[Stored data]
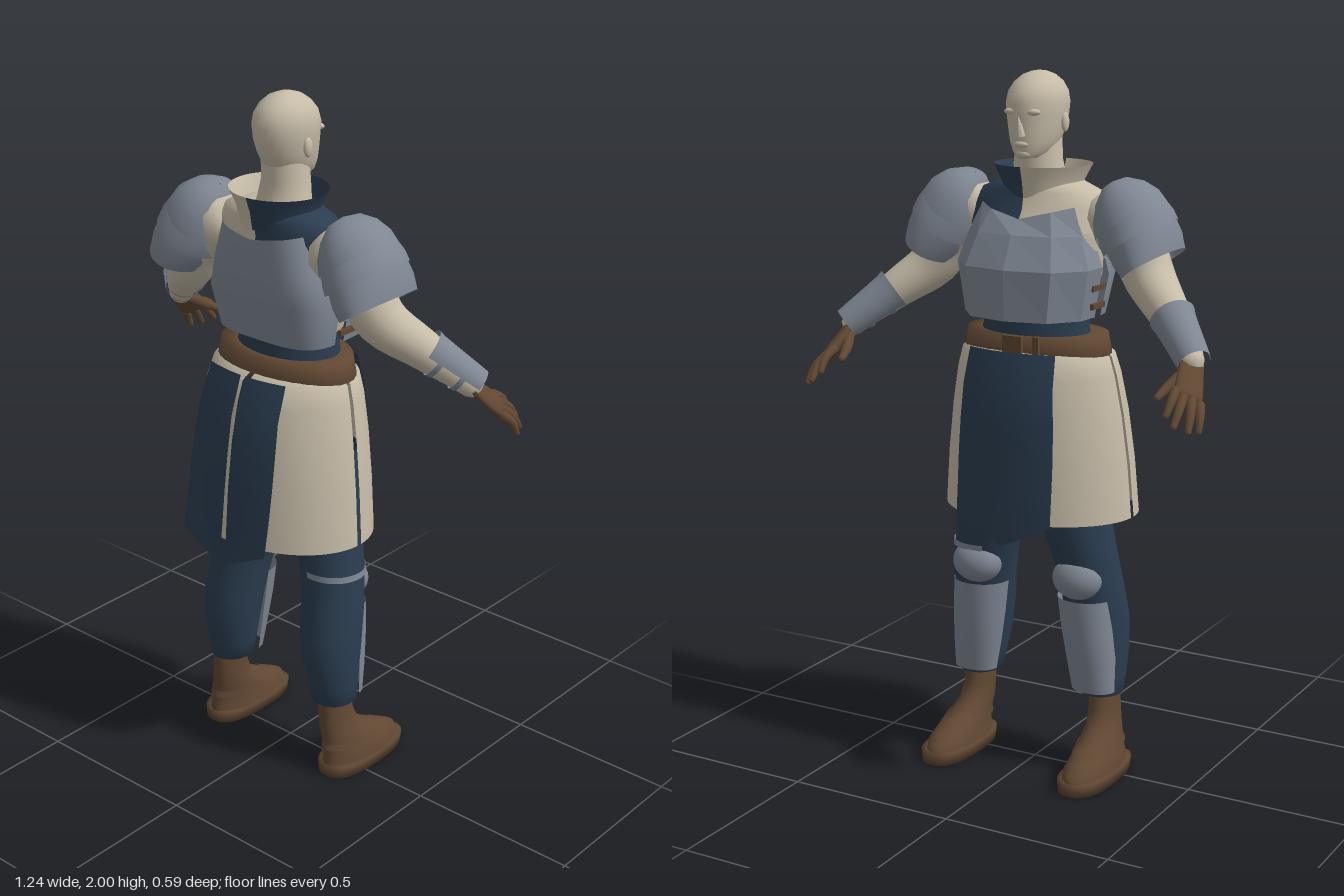
import * as THREE from 'three';

const paint = (name, color) => {
  const m = new THREE.MeshStandardMaterial({ color, side: THREE.DoubleSide });
  m.name = name;
  return m;
};
const V = (a) => new THREE.Vector3(...a);

// Skin a list of rings (arrays of points), open or closed around
function loft(rings, closed) {
  const n = rings[0].length, index = [];
  for (let j = 0; j < rings.length - 1; j++) {
    for (let i = 0; i < (closed ? n : n - 1); i++) {
      const k = (i + 1) % n, a = j * n + i, b = j * n + k;
      index.push(a, a + n, b, b, a + n, b + n);
    }
  }
  const g = new THREE.BufferGeometry().setFromPoints(rings.flat());
  g.setIndex(index);
  g.computeVertexNormals();
  return g;
}

// Superelliptic ring or arc, angles in degrees
function ring(c, u, v, ru, rv, a0 = 0, a1 = 360, e = 2, seg = 32) {
  const full = a1 - a0 === 360, pts = [];
  const f = (t) => Math.sign(t) * Math.pow(Math.abs(t), 2 / e);
  for (let i = 0; i < (full ? seg : seg + 1); i++) {
    const a = THREE.MathUtils.degToRad(a0 + ((a1 - a0) * i) / seg);
    pts.push(c.clone().addScaledVector(u, ru * f(Math.cos(a))).addScaledVector(v, rv * f(Math.sin(a))));
  }
  return pts;
}

// Horizontal slices [y, cx, cz, rx, rz]; angle 0 = +x, 90 = +z
const X = V([1, 0, 0]), Z = V([0, 0, 1]);
function slices(list, a0 = 0, a1 = 360, e = 2) {
  return loft(list.map(([y, cx, cz, rx, rz]) => ring(V([cx, y, cz]), X, Z, rx, rz, a0, a1, e)), a1 - a0 === 360);
}

// Tapered limb along points [x, y, z, r]; flat squashes it across the ref direction
function limb(pts, { ref = [0, 0, 1], a0 = 0, a1 = 360, flat = 1, cap = true, seg = 18 } = {}) {
  const curve = new THREE.CatmullRomCurve3(pts.map((p) => V(p.slice(0, 3))));
  const steps = (pts.length - 1) * 4, rings = [];
  for (let i = 0; i <= steps; i++) {
    const t = i / steps, k = Math.min(Math.floor(t * (pts.length - 1)), pts.length - 2);
    const r = THREE.MathUtils.lerp(pts[k][3], pts[k + 1][3], t * (pts.length - 1) - k);
    const c = curve.getPoint(t), a = curve.getTangent(t);
    const u = V(ref).addScaledVector(a, -V(ref).dot(a)).normalize();
    const v = u.clone().cross(a);
    const add = (d, s) => rings.push(ring(c.clone().addScaledVector(a, d), u, v, r * s, r * s * flat, a0, a1, 2, seg));
    if (cap && i === 0) { add(-r * 0.6 * flat, 0.01); add(-r * 0.4 * flat, 0.7); }
    add(0, 1);
    if (cap && i === steps) { add(r * 0.5 * flat, 0.75); add(r * 0.8 * flat, 0.01); }
  }
  return loft(rings, a1 - a0 === 360);
}

function mirrored(geo) {
  const g = geo.clone().scale(-1, 1, 1), ix = g.index.array;
  for (let i = 0; i < ix.length; i += 3) [ix[i], ix[i + 1]] = [ix[i + 1], ix[i]];
  g.computeVertexNormals();
  return g;
}

const blob = (x, y, z, rx, ry, rz) => new THREE.SphereGeometry(1, 20, 14).scale(rx, ry, rz).translate(x, y, z);
const box = (x, y, z, w, h, d) => new THREE.BoxGeometry(w, h, d).translate(x, y, z);

export function createModel() {
  const cream = paint('cream cloth and skin', 0xc6bca8);
  const navy = paint('navy cloth', 0x2b3d50);
  const steel = paint('steel', 0x7f8793);
  const leather = paint('brown leather', 0x614833);

  const model = new THREE.Group();
  model.name = 'armouredFigure';
  const add = (name, geo, mat) => {
    const m = new THREE.Mesh(geo, mat);
    m.name = name;
    model.add(m);
  };
  const both = (name, geo, mat) => {
    add(name + 'Left', geo, mat);
    add(name + 'Right', mirrored(geo), mat);
  };

  // Head, facing -z
  add('head', slices([[1.765, 0, -0.035, 0.004, 0.004], [1.768, 0, -0.03, 0.03, 0.042], [1.782, 0, -0.008, 0.05, 0.07],
    [1.81, 0, 0.004, 0.065, 0.086], [1.845, 0, 0.012, 0.073, 0.096], [1.88, 0, 0.017, 0.08, 0.101],
    [1.915, 0, 0.018, 0.083, 0.104], [1.945, 0, 0.02, 0.078, 0.096], [1.97, 0, 0.022, 0.064, 0.077],
    [1.988, 0, 0.023, 0.043, 0.052], [1.997, 0, 0.024, 0.02, 0.025], [2, 0, 0.024, 0.001, 0.001]]), cream);
  add('neck', slices([[1.64, 0, 0.035, 0.1, 0.085], [1.71, 0, 0.026, 0.078, 0.068], [1.76, 0, 0.02, 0.068, 0.066],
    [1.84, 0, 0.025, 0.062, 0.066]]), cream);
  add('nose', new THREE.ConeGeometry(0.016, 0.055, 12).rotateX(-0.25).translate(0, 1.857, -0.086), cream);
  add('lips', blob(0, 1.806, -0.075, 0.022, 0.01, 0.012), cream);
  add('chin', blob(0, 1.78, -0.064, 0.024, 0.015, 0.016), cream);
  both('brow', blob(0.03, 1.893, -0.07, 0.026, 0.01, 0.012), cream);
  both('ear', blob(0.081, 1.862, 0.024, 0.01, 0.027, 0.015), cream);

  // Torso, two-tone yoke and standing collar
  add('waist', slices([[0.8, 0, 0.01, 0.17, 0.12], [1.0, 0, 0.01, 0.2, 0.14], [1.2, 0, 0.01, 0.185, 0.125],
    [1.3, 0, 0.008, 0.158, 0.11], [1.38, 0, 0.008, 0.165, 0.115]]), navy);
  add('tunic', slices([[1.36, 0, 0.008, 0.17, 0.12], [1.45, 0, 0.01, 0.195, 0.13], [1.57, 0, 0.015, 0.2, 0.135]]), cream);
  const yoke = [[1.56, 0, 0.015, 0.2, 0.135], [1.63, 0, 0.035, 0.205, 0.108], [1.675, 0, 0.042, 0.18, 0.105],
    [1.7, 0, 0.045, 0.115, 0.095], [1.705, 0, 0.045, 0.08, 0.07]];
  const collar = [[1.65, 0, 0.045, 0.108, 0.11], [1.7, 0, 0.046, 0.115, 0.118], [1.745, 0, 0.048, 0.14, 0.132]];
  [[-90, 90, navy, 'Left'], [90, 270, cream, 'Right']].forEach(([a0, a1, mat, side]) => {
    add('yoke' + side, slices(yoke, a0, a1), mat);
    add('collar' + side, slices(collar, a0, a1), mat);
  });

  // Faceted breastplate: one half section, scaled per level
  const half = [[0.205, 0.0], [0.2, -0.07], [0.13, -0.145], [0, -0.168]];
  const section = half.concat(half.slice(0, -1).reverse().map(([x, z]) => [-x, z]));
  const levels = [[1.335, 0.92, 1.04, 0], [1.475, 1.03, 1.06, 0], [1.565, 0.88, 0.8, 0], [1.64, 0.72, 0.56, 0.035]];
  const breast = loft(levels.map(([y, sx, sz, dip]) => section.map(([x, z]) =>
    V([x * sx, y - dip * (1 - Math.abs(x) / 0.205), z * sz]))), false).toNonIndexed();
  breast.computeVertexNormals();
  add('breastplate', breast, steel);
  // Back plate with a dipped neck edge
  const back = slices([[1.335, 0, 0.005, 0.188, 0.137], [1.45, 0, 0.01, 0.21, 0.155], [1.54, 0, 0.01, 0.185, 0.162],
    [1.648, 0, 0.01, 0.152, 0.156]], 4, 176, 3.4);
  const bp = back.attributes.position;
  for (let i = 0; i < bp.count; i++) {
    if (bp.getY(i) > 1.64) bp.setY(i, 1.652 - 0.026 * (1 - Math.abs(bp.getX(i)) / 0.152));
  }
  back.computeVertexNormals();
  add('backPlate', back, steel);
  [1.37, 1.42].forEach((y) => both('sideStrap', box(0.2, y, -0.005, 0.01, 0.016, 0.07), leather));

  // Belt
  add('belt', slices([[1.228, 0, 0.018, 0.205, 0.13], [1.228, 0, 0.018, 0.224, 0.144], [1.285, 0, 0.018, 0.212, 0.138],
    [1.285, 0, 0.018, 0.15, 0.1]]), leather);
  add('buckle', box(0, 1.257, -0.126, 0.06, 0.06, 0.012), leather);
  add('beltLoop', box(-0.07, 1.257, -0.119, 0.018, 0.062, 0.012), leather);

  // Skirt gathered under the belt, slit at the sides and up the back
  const skirt = [[1.246, 0, 0.018, 0.2, 0.135], [1.225, 0, 0.021, 0.228, 0.168], [1.17, 0, 0.025, 0.243, 0.184],
    [1.06, 0, 0.032, 0.262, 0.202], [0.92, 0, 0.038, 0.279, 0.214], [0.765, 0, 0.042, 0.291, 0.222]];
  both('skirtBack', slices(skirt, 2, 87.7), cream);
  add('skirtFront', slices(skirt, 182, 358), cream);

  // Tabard panels: pointed hem towards the centre
  const panel = (x0, x1, zs, bow) => loft(zs.map((z, j) => {
    const row = [], t = j / (zs.length - 1);
    for (let i = 0; i <= 12; i++) {
      const x = THREE.MathUtils.lerp(x0, x1, i / 12) * (0.9 + 0.1 * Math.min(1, t * 2));
      const hem = 0.7 + 0.07 * Math.min(1, Math.abs(x) / 0.15);
      row.push(V([x, THREE.MathUtils.lerp(1.245, hem, t), z - bow * (x / 0.15) ** 2 * (1 - t * 0.6)]));
    }
    return row;
  }), false);
  both('tabardBack', panel(0.009, 0.152, [0.198, 0.236, 0.254, 0.268, 0.28, 0.295], 0.025), navy);
  add('tabardFront', panel(-0.15, 0.15, [-0.152, -0.178, -0.184, -0.188, -0.192, -0.197], -0.03), navy);

  // Sleeves and layered shoulder guards
  both('sleeve', limb([[0.19, 1.62, 0.05, 0.08], [0.29, 1.53, 0.045, 0.078], [0.345, 1.445, 0.03, 0.07],
    [0.43, 1.372, -0.03, 0.056], [0.5, 1.308, -0.085, 0.043], [0.54, 1.265, -0.118, 0.034]]), cream);
  const su = V([0.84, 0.54, 0]);
  const guard = (list) => loft(list.map(([x, y, ru, rv]) => ring(V([x, y, 0.045]), su, Z, ru, rv)), true);
  both('shoulderDome', guard([[0.218, 1.706, 0.002, 0.002], [0.225, 1.7, 0.035, 0.055], [0.24, 1.673, 0.073, 0.09],
    [0.258, 1.637, 0.1, 0.112], [0.277, 1.6, 0.109, 0.122]]), steel);
  both('shoulderLameUpper', guard([[0.277, 1.61, 0.102, 0.118], [0.292, 1.583, 0.108, 0.13], [0.306, 1.556, 0.107, 0.136]]), steel);
  both('shoulderLameLower', guard([[0.306, 1.566, 0.098, 0.128], [0.326, 1.528, 0.095, 0.137], [0.345, 1.49, 0.081, 0.138]]), steel);

  // Forearm guards, open on the inner side and strapped
  const inner = [-0.3, -0.5, 0.8];
  both('bracer', limb([[0.442, 1.366, -0.038, 0.064], [0.55, 1.268, -0.126, 0.046]], { ref: inner, a0: 68, a1: 292, cap: false, seg: 24 }), steel);
  both('bracerStrapUpper', limb([[0.462, 1.346, -0.056, 0.057], [0.472, 1.337, -0.064, 0.055]], { ref: inner, cap: false }), steel);
  both('bracerStrapLower', limb([[0.509, 1.302, -0.094, 0.049], [0.519, 1.293, -0.102, 0.047]], { ref: inner, cap: false }), steel);

  // Gloved hands
  both('palm', limb([[0.538, 1.272, -0.114, 0.034], [0.553, 1.225, -0.16, 0.04], [0.566, 1.192, -0.197, 0.042]],
    { ref: [0.07, -0.05, 0.045], flat: 0.45 }), leather);
  const fingers = [[[0.538, 1.212, -0.212], [0.54, 1.155, -0.278]], [[0.558, 1.198, -0.207], [0.566, 1.13, -0.286]],
    [[0.576, 1.186, -0.197], [0.597, 1.115, -0.262]], [[0.594, 1.174, -0.184], [0.612, 1.11, -0.23]]];
  fingers.forEach(([a, b]) => {
    const mid = [(a[0] + b[0]) / 2 + 0.004, (a[1] + b[1]) / 2 + 0.006, (a[2] + b[2]) / 2 - 0.004, 0.0125];
    both('finger', limb([[...a, 0.014], mid, [...b, 0.009]], { seg: 10 }), leather);
  });
  both('thumb', limb([[0.532, 1.245, -0.145, 0.018], [0.508, 1.215, -0.19, 0.015], [0.495, 1.19, -0.238, 0.01]], { seg: 10 }), leather);

  // Trousers
  both('trouserLeg', slices([[1.0, 0.11, 0, 0.1, 0.115], [0.85, 0.122, 0, 0.106, 0.11], [0.75, 0.134, -0.003, 0.104, 0.1],
    [0.65, 0.16, 0.005, 0.096, 0.09], [0.55, 0.178, 0.02, 0.093, 0.088], [0.46, 0.188, 0.038, 0.089, 0.092],
    [0.37, 0.194, 0.043, 0.082, 0.086], [0.29, 0.199, 0.04, 0.071, 0.076], [0.235, 0.202, 0.036, 0.062, 0.068],
    [0.235, 0.205, 0.038, 0.04, 0.05]]), navy);

  // Leg armour
  both('shinGuard', slices([[0.53, 0.172, 0, 0.084, 0.084], [0.44, 0.18, 0.002, 0.081, 0.082], [0.34, 0.189, 0.002, 0.075, 0.068],
    [0.25, 0.196, 0, 0.066, 0.052]], 180, 358, 2.2), steel);
  both('kneeCap', blob(0.165, 0.59, -0.046, 0.076, 0.062, 0.06), steel);
  add('kneeStrap', slices([[0.632, 0.165, 0.006, 0.098, 0.093], [0.65, 0.161, 0.005, 0.099, 0.094]], -110, 100), steel);

  // Boots
  both('boot', slices([[0.03, 0.226, -0.054, 0.068, 0.153], [0.055, 0.226, -0.052, 0.065, 0.147], [0.075, 0.225, -0.035, 0.059, 0.128],
    [0.1, 0.221, -0.008, 0.053, 0.101], [0.14, 0.214, 0.028, 0.046, 0.07], [0.19, 0.21, 0.04, 0.042, 0.06],
    [0.25, 0.208, 0.042, 0.042, 0.06]]), leather);
  both('bootSole', slices([[0, 0.227, -0.055, 0.001, 0.001], [0, 0.227, -0.055, 0.07, 0.158], [0.034, 0.227, -0.055, 0.073, 0.161],
    [0.036, 0.227, -0.055, 0.06, 0.14]], 0, 360, 2.6), leather);
  both('bootStrap', slices([[0.085, 0.223, -0.022, 0.06, 0.122], [0.105, 0.221, -0.006, 0.056, 0.1]]), leather);

  return model;
}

**Task brief**
Search the entries for the string "leather" and copy each line where it occurs.

**Task answer**
  const leather = paint('brown leather', 0x614833);
  [1.37, 1.42].forEach((y) => both('sideStrap', box(0.2, y, -0.005, 0.01, 0.016, 0.07), leather));
    [1.285, 0, 0.018, 0.15, 0.1]]), leather);
  add('buckle', box(0, 1.257, -0.126, 0.06, 0.06, 0.012), leather);
  add('beltLoop', box(-0.07, 1.257, -0.119, 0.018, 0.062, 0.012), leather);
    { ref: [0.07, -0.05, 0.045], flat: 0.45 }), leather);
    both('finger', limb([[...a, 0.014], mid, [...b, 0.009]], { seg: 10 }), leather);
  both('thumb', limb([[0.532, 1.245, -0.145, 0.018], [0.508, 1.215, -0.19, 0.015], [0.495, 1.19, -0.238, 0.01]], { seg: 10 }), leather);
    [0.25, 0.208, 0.042, 0.042, 0.06]]), leather);
    [0.036, 0.227, -0.055, 0.06, 0.14]], 0, 360, 2.6), leather);
  both('bootStrap', slices([[0.085, 0.223, -0.022, 0.06, 0.122], [0.105, 0.221, -0.006, 0.056, 0.1]]), leather);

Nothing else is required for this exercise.